My quest for knowledge and exploration on this topic began when I read a blog post shared by Angela Maiers on Twitter written by Lisa Petrilli titled, “Three Steps to Create a Vision for 2012“. Petrilli writes,
If you want to be a purveyor of visionary leadership in 2012 you must start by creating a vision for 2012. I recommend creating a separate vision for both your life and your career because, although they absolutely will be inextricably linked, there will be critical and varying aspects of each that you’ll want to capture and use to keep you focused throughout the year.
I hadn’t really thought about the new year in terms of goals, resolutions or visions. I usually had the typical new year’s resolutions, but didn’t have the resolve to keep the resolution or goal much longer than a few days or weeks into January.
Dictionary.com defines each as
- goal – the result or achievement toward which effort is directed; aim; end
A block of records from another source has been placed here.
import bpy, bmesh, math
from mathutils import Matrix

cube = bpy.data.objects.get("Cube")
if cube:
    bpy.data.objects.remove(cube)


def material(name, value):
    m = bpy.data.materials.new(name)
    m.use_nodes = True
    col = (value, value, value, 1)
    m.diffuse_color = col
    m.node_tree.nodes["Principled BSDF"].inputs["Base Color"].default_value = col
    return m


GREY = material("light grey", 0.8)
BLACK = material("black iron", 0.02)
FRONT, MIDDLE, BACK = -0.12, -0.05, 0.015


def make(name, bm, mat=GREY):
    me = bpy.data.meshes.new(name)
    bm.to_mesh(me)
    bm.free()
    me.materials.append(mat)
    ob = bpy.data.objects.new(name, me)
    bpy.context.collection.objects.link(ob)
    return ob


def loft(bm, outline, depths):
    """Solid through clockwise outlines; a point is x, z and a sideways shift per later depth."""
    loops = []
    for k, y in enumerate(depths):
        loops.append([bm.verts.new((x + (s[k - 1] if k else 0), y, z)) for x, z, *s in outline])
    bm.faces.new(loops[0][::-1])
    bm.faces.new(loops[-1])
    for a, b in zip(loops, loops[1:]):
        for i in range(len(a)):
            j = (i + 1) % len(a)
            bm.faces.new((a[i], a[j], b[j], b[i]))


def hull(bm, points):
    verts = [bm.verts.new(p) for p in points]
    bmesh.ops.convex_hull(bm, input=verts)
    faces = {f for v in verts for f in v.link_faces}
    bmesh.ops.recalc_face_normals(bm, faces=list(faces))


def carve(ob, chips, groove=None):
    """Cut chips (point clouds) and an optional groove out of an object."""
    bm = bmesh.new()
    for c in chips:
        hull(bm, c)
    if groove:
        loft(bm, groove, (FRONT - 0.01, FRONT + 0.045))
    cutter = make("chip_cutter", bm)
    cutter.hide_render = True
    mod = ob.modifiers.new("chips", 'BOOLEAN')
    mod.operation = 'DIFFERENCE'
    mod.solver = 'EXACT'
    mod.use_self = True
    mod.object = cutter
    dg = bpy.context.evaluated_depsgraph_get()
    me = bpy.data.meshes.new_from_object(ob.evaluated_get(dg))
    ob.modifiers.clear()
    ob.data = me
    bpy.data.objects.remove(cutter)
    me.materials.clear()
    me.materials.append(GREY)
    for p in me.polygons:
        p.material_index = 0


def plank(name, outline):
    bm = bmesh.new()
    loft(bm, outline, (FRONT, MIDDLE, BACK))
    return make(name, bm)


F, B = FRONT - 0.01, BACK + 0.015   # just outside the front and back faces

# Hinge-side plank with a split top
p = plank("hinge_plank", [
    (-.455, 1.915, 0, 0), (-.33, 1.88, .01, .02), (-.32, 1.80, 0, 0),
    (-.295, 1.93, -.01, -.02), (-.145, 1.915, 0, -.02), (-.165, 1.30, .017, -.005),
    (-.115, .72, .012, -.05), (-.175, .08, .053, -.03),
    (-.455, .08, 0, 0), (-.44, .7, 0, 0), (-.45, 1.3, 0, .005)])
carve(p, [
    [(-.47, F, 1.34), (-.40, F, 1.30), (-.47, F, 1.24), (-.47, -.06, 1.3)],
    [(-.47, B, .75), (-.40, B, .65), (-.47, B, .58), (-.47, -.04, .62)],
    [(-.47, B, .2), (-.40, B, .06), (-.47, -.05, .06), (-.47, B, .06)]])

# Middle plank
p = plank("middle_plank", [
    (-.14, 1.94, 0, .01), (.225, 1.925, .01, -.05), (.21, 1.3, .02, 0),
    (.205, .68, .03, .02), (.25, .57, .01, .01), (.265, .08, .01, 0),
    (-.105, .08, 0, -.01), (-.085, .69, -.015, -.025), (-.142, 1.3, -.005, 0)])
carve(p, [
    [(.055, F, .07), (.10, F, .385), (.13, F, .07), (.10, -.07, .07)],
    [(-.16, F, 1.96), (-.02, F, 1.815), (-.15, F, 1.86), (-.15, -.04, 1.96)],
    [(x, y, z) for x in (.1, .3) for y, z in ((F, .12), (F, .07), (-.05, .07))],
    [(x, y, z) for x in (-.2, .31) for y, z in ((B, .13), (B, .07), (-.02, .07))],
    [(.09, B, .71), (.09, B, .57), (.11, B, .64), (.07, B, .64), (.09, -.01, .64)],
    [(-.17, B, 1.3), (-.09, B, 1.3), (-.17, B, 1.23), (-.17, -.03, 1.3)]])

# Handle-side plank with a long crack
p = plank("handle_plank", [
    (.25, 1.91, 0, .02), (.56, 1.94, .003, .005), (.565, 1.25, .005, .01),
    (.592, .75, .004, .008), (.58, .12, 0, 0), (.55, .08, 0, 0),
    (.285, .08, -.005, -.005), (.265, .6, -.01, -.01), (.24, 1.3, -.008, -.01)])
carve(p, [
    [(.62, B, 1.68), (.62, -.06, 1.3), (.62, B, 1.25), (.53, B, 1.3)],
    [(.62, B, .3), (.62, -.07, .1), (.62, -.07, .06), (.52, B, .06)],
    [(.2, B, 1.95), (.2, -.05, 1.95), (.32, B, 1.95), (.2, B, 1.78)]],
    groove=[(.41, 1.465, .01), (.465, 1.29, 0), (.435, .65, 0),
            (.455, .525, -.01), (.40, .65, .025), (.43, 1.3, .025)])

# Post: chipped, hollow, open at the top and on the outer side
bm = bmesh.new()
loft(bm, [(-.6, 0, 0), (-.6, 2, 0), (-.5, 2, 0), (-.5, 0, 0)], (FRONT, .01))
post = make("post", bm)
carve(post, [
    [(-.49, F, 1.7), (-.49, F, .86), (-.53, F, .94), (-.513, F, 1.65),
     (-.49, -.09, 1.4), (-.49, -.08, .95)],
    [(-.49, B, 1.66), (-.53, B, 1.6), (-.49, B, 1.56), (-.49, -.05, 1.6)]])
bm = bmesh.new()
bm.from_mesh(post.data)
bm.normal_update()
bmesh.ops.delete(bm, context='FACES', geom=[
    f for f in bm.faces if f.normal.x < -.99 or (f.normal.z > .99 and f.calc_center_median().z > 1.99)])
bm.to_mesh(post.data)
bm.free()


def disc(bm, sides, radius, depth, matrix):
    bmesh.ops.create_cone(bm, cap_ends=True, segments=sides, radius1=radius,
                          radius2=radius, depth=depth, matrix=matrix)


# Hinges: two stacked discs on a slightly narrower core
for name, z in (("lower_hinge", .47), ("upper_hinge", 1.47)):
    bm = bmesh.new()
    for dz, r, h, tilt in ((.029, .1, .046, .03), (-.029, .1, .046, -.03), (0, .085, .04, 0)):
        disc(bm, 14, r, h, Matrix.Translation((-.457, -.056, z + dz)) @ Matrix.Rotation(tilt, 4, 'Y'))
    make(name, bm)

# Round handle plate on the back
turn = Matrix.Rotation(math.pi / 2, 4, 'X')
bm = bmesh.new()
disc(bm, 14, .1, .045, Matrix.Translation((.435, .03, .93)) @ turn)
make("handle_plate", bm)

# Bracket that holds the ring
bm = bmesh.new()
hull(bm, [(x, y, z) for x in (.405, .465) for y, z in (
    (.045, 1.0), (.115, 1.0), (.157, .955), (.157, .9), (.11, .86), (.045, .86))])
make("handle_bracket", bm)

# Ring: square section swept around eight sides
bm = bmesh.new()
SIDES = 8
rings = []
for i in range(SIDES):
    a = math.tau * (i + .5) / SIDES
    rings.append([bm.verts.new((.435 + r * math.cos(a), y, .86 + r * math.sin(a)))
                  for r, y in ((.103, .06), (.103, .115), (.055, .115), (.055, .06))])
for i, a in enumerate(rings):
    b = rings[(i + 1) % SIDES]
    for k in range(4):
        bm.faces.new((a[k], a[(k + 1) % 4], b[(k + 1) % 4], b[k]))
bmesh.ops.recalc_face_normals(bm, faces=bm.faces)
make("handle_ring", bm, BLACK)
- resolution – (resolve) to come to a definite or earnest decision about; determine (to do something)
- vision – an experience in which a personage, thing, or event appears vividly or credibly to the mind, although not actually present; the act or power of anticipating that which will or may come to be.
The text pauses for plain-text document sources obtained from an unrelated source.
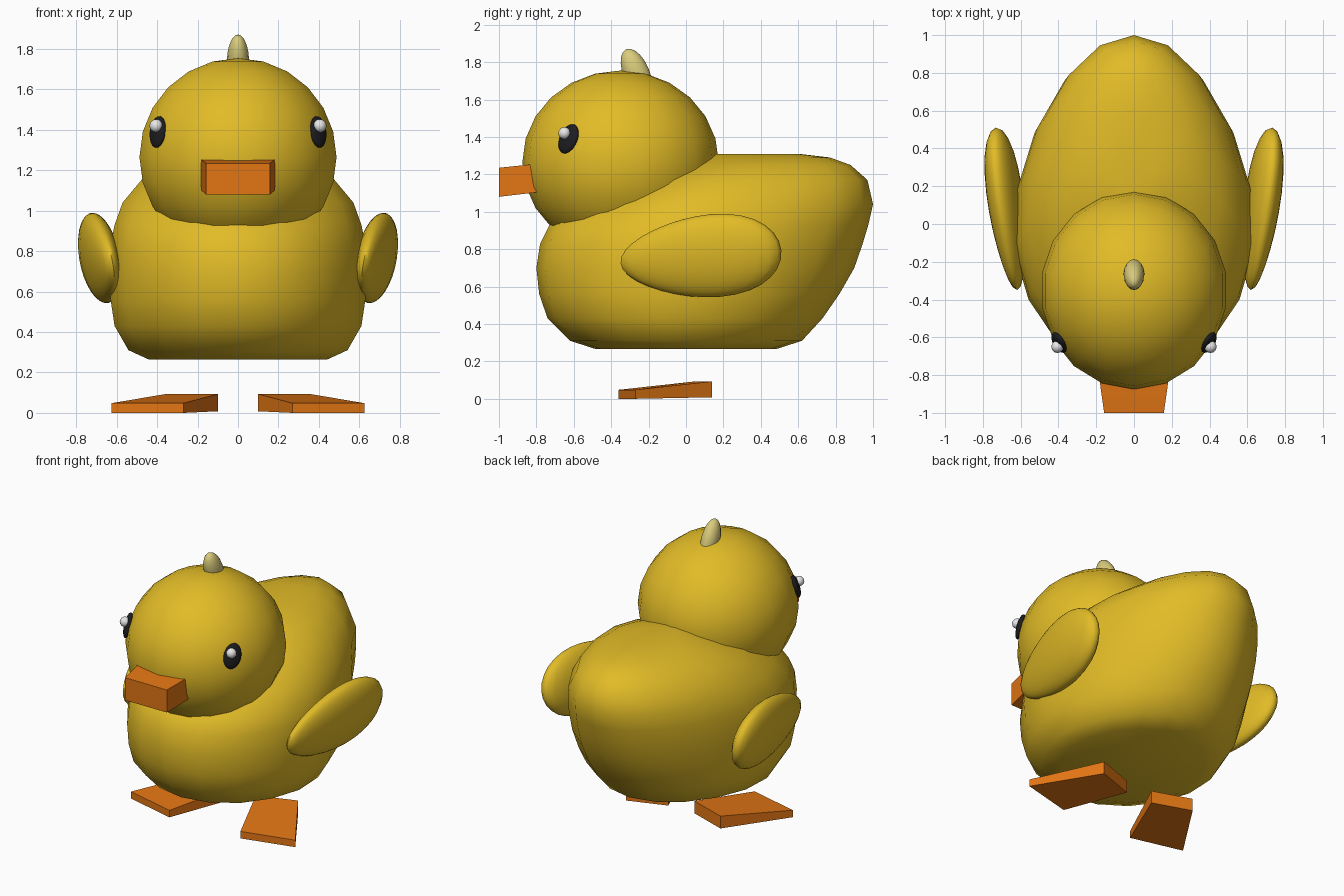
import bpy, bmesh, math
from mathutils import Matrix, Vector, Euler

cube = bpy.data.objects.get("Cube")
if cube:
    bpy.data.objects.remove(cube, do_unlink=True)


def material(name, rgb):
    m = bpy.data.materials.new(name)
    m.use_nodes = True
    m.diffuse_color = (*rgb, 1)
    bsdf = next(n for n in m.node_tree.nodes if n.type == 'BSDF_PRINCIPLED')
    bsdf.inputs["Base Color"].default_value = (*rgb, 1)
    bsdf.inputs["Roughness"].default_value = 0.6
    return m


YELLOW = material("duckling yellow", (0.76, 0.50, 0.02))
ORANGE = material("beak orange", (0.76, 0.18, 0.007))
CREAM = material("tuft cream", (0.70, 0.60, 0.20))
BLACK = material("eye black", (0.012, 0.012, 0.014))
WHITE = material("eye white", (0.8, 0.8, 0.8))


def finish(name, bm, mat, mirror=False, angle=60):
    """Turn a bmesh into a shaded object, mirrored across x if asked."""
    bmesh.ops.recalc_face_normals(bm, faces=bm.faces)
    mesh = bpy.data.meshes.new(name)
    bm.to_mesh(mesh)
    bm.free()
    mesh.materials.append(mat)
    ob = bpy.data.objects.new(name, mesh)
    bpy.context.collection.objects.link(ob)
    bpy.ops.object.select_all(action='DESELECT')
    ob.select_set(True)
    bpy.context.view_layer.objects.active = ob
    bpy.ops.object.shade_smooth_by_angle(angle=math.radians(angle))
    if mirror:
        ob.modifiers.new("Mirror", 'MIRROR').use_mirror_merge = False
    return ob


def ellipsoid(name, mat, centre, radii, rot=Matrix(), segs=18, rings=12, egg=0, mirror=False):
    """Ellipsoid in world space; egg fattens its +y end."""
    bm = bmesh.new()
    bmesh.ops.create_uvsphere(bm, u_segments=segs, v_segments=rings, radius=1)
    for v in bm.verts:
        k = 1 + egg * v.co.y
        v.co.x *= k
        v.co.z *= k
    bm.transform(Matrix.Translation(centre) @ rot @ Matrix.Diagonal((*radii, 1)))
    return finish(name, bm, mat, mirror)


def loft(name, mat, loops, mirror=False, angle=60):
    """Skin a stack of equal-length point loops and cap both ends."""
    bm = bmesh.new()
    rows = [[bm.verts.new(p) for p in loop] for loop in loops]
    n = len(rows[0])
    for a, b in zip(rows, rows[1:]):
        for i in range(n):
            j = (i + 1) % n
            bm.faces.new((a[i], a[j], b[j], b[i]))
    bm.faces.new(rows[0])
    bm.faces.new(rows[-1])
    return finish(name, bm, mat, mirror, angle)


# Body: egg-shaped level rings (height, front y, widest y, back y, half width)
def egg_ring(z, front, mid, back, width, n=18):
    pts = []
    for i in range(n):
        t = 2 * math.pi * i / n
        c, s = math.cos(t), math.sin(t)
        reach = back - mid if c > 0 else mid - front
        pts.append((width * s * (1 - 0.1 * max(c, 0)), mid + reach * c, z))
    return pts


body_rings = [
    (0.265, -0.48, 0, 0.48, 0.45),
    (0.31, -0.62, 0, 0.62, 0.55),
    (0.43, -0.74, 0, 0.73, 0.62),
    (0.56, -0.785, 0, 0.82, 0.64),
    (0.70, -0.80, 0, 0.90, 0.645),
    (0.83, -0.78, 0.02, 0.945, 0.64),
    (0.93, -0.73, 0.05, 0.975, 0.62),
    (1.04, -0.56, 0.10, 1.0, 0.58),
    (1.17, -0.30, 0.20, 0.97, 0.47),
    (1.25, -0.05, 0.30, 0.88, 0.34),
    (1.29, 0.05, 0.35, 0.77, 0.22),
    (1.31, 0.15, 0.35, 0.60, 0.10),
]
loft("body", YELLOW, [egg_ring(*r) for r in body_rings])

# Head and tuft
ellipsoid("head", YELLOW, (0, -0.35, 1.265), (0.495, 0.525, 0.49))
ellipsoid("head_tuft", CREAM, (0, -0.265, 1.74), (0.055, 0.07, 0.14),
          Matrix.Rotation(0.4, 4, 'X'), segs=16, rings=10)

# Wings: flattened eggs leaning out towards the back and top
ellipsoid("wings", YELLOW, (0.675, 0.08, 0.76), (0.088, 0.435, 0.22),
          Euler((0.08, 0.16, -0.12)).to_matrix().to_4x4(),
          segs=24, rings=16, egg=0.2, mirror=True)

# Eyes: thin dark ovals lying on the head, each with a white bead
look = Vector((0.78, -0.57, 0.25)).to_track_quat('Z', 'Y').to_matrix().to_4x4()
ellipsoid("eyes", BLACK, (0.397, -0.628, 1.39), (0.058, 0.083, 0.024),
          look @ Matrix.Rotation(-0.3, 4, 'Z'), mirror=True)
ellipsoid("eye_highlights", WHITE, (0.405, -0.65, 1.42), (0.033, 0.033, 0.033),
          segs=12, rings=8, mirror=True)


# Beak: tapered block sunk into the head
def beak_end(y, half, low, high):
    return [(-half, y, low), (half, y, low), (half, y, high), (-half, y, high)]


loft("beak", ORANGE, [beak_end(-1.0, 0.158, 1.08, 1.235),
                      beak_end(-0.83, 0.182, 1.10, 1.253),
                      beak_end(-0.70, 0.182, 1.115, 1.26)], angle=30)

# Feet: splayed wedges, thicker at the heel
foot_plan = [(0.10, 0.05), (0.27, -0.36), (0.625, -0.27), (0.36, 0.14)]
sole = [(x, y, 0.0 if y < 0 else 0.008) for x, y in foot_plan]
top = [(x, y, 0.048 if y < 0 else 0.093) for x, y in foot_plan]
loft("feet", ORANGE, [sole, top], mirror=True, angle=30)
After looking at each definition, each term seems to scale up in depth, persistence and determination necessary to fulfill. I combined two of the definitions for vision as I felt both were needed to clarify my point in the importance of creating a vision for 2012.
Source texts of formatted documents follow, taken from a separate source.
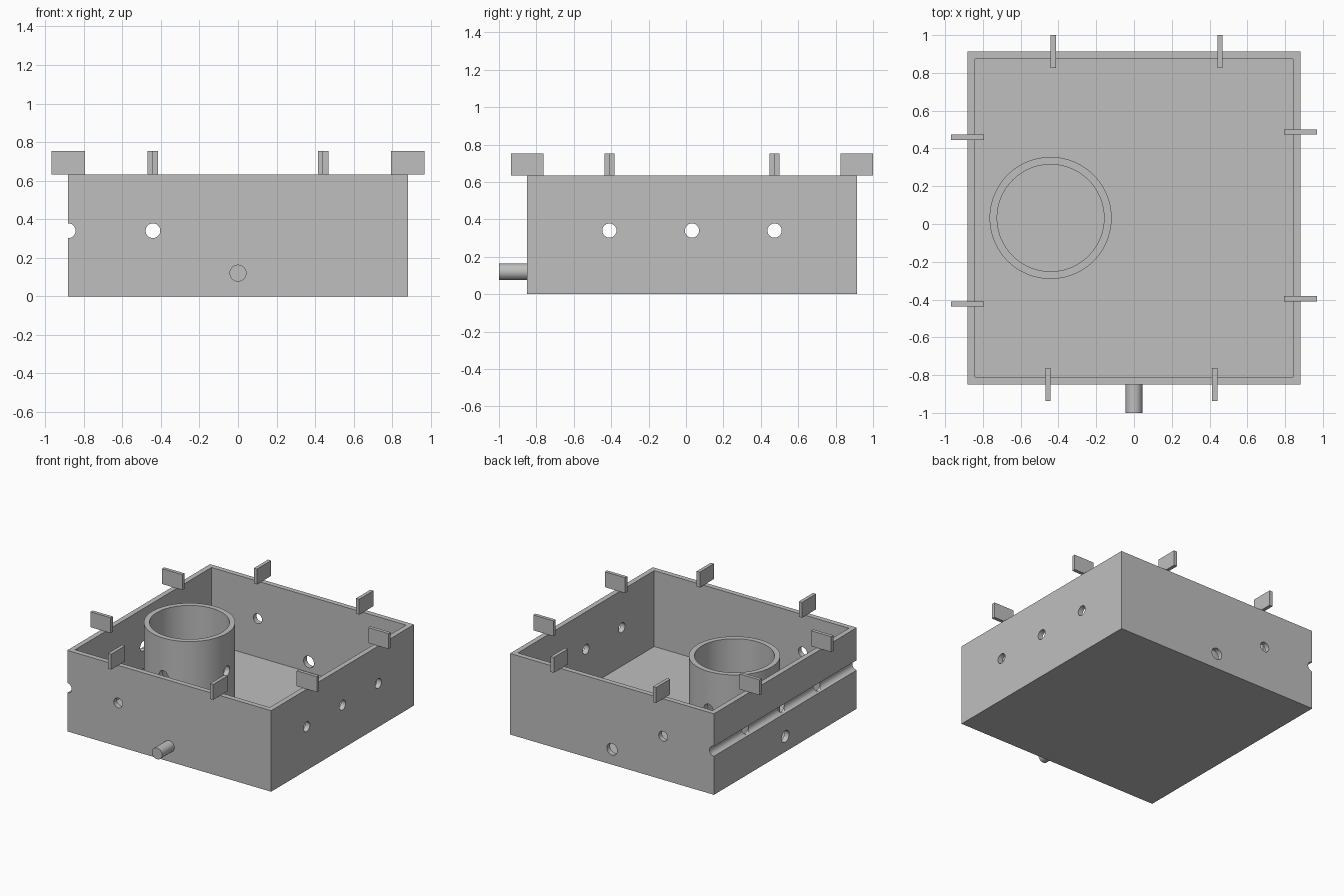
import bpy
from math import pi, radians

if "Cube" in bpy.data.objects:
    bpy.data.objects.remove(bpy.data.objects["Cube"], do_unlink=True)

grey = bpy.data.materials.new("plain grey")
grey.use_nodes = True
COLOUR = (0.52, 0.52, 0.52, 1)
grey.diffuse_color = COLOUR
grey.node_tree.nodes["Principled BSDF"].inputs["Base Color"].default_value = COLOUR

CY = 0.032            # box centre in y
HALF, WALL, RIM = 0.881, 0.04, 0.633
HOLE_Z, LOW_Z = 0.34, 0.12
PITCH = 0.4415        # spacing of holes and tabs
ALONG = {"x": (0, pi / 2, 0), "y": (pi / 2, 0, 0), "z": (0, 0, 0)}


def box(name, centre, size):
    bpy.ops.mesh.primitive_cube_add(size=1, location=centre)
    ob = bpy.context.object
    ob.name = name
    ob.scale = size
    bpy.ops.object.transform_apply(location=False, rotation=False, scale=True)
    ob.data.materials.append(grey)
    return ob


def rod(name, axis, centre, radius, length, sides=48):
    bpy.ops.mesh.primitive_cylinder_add(vertices=sides, radius=radius, depth=length,
                                        location=centre, rotation=ALONG[axis])
    ob = bpy.context.object
    ob.name = name
    ob.data.materials.append(grey)
    return ob


def cut(target, cutter):
    cutter.hide_render = True
    mod = target.modifiers.new("cut", "BOOLEAN")
    mod.operation = "DIFFERENCE"
    mod.solver = "EXACT"
    mod.object = cutter
    bpy.ops.object.select_all(action="DESELECT")
    target.select_set(True)
    bpy.context.view_layer.objects.active = target
    bpy.ops.object.modifier_apply(modifier=mod.name)
    bpy.data.objects.remove(cutter, do_unlink=True)


def smooth(ob):
    bpy.ops.object.select_all(action="DESELECT")
    ob.select_set(True)
    bpy.context.view_layer.objects.active = ob
    bpy.ops.object.shade_smooth_by_angle(angle=radians(30))


# Open tray with thin walls and floor
tray = box("tray", (0, CY, RIM / 2), (2 * HALF, 2 * HALF, RIM))
inner = 2 * (HALF - WALL)
cut(tray, box("cavity", (0, CY, WALL + 0.5), (inner, inner, 1)))

# Round well standing on the floor
tube = rod("round_well", "z", (-PITCH, CY, (RIM + WALL) / 2), 0.323, RIM - WALL, 96)
cut(tube, rod("bore", "z", (-PITCH, CY, 0.5), 0.283, 2, 96))

# Holes through the side walls and the well
for k in (-1, 0, 1):
    cut(tray, rod("hole", "x", (0, CY + k * PITCH, HOLE_Z), 0.038, 3))
cut(tray, rod("hole", "y", (-PITCH, 0, HOLE_Z), 0.038, 3))
for axis in "xy":
    cut(tube, rod("hole", axis, (-PITCH, CY, HOLE_Z), 0.038, 1))

# Low sockets in the back wall and the -x wall
cut(tray, rod("socket", "y", (0, CY + HALF, LOW_Z), 0.045, 0.12))
cut(tray, rod("socket", "x", (-HALF, CY, LOW_Z), 0.045, 0.12))

# Half-round groove along the outside of the -x wall
cut(tray, rod("groove", "y", (-HALF, CY, HOLE_Z), 0.0385, 3))

# Peg on the front wall
front = CY - HALF
peg = rod("front_peg", "y", (0, (front - 1) / 2, LOW_Z), 0.044, 1 + front)

for ob in (tray, tube, peg):
    smooth(ob)

# Tabs straddling the rim, two per side, shifted to clear a neighbouring tray
TAB_L, TAB_W, TAB_H, SHIFT = 0.174, 0.027, 0.12, 0.014
for side in (-1, 1):
    for k in (-1, 1):
        along = k * PITCH + side * SHIFT
        z = RIM + TAB_H / 2
        box("back_tab" if side > 0 else "front_tab",
            (along, CY + side * HALF, z), (TAB_W, TAB_L, TAB_H))
        box("left_tab" if side > 0 else "right_tab",
            (side * HALF, CY + along, z), (TAB_L, TAB_W, TAB_H))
To stay motivated to keep walking and eating better post surgery in 2011, I joined Steve Dembo’s community, Fit42. One of my DEN colleagues and friends, Elaine Plybon, wrote an interesting post there about resolutions.
According to a 2002 study, 40-45% of American adults make a resolution at the beginning of each New Year. Further statistics reveal that after one month, only 64% of those people are still maintaining their resolutions and after six months, less than half are still on track.
According to the Merriam-Webster dictionary, resolution has three important parts to its definition:
1. analysis – narrowing a complex idea down into a simpler one;
2. answering – which would imply that there has to be a problem or a question involved; and
3. determining – as in making a determination and being determined to succeed.
In the next few days and weeks, I will focus on creating a professional vision for 2012 for myself. I personally see a vision as a plan, a roadmap per se, that incorporates short term, long term and resolutions that will be my guide throughout 2012. That is how I plan to proceed. Which will you set to guide you for success for 2012: a goal, resolution, vision, or a combination of all three?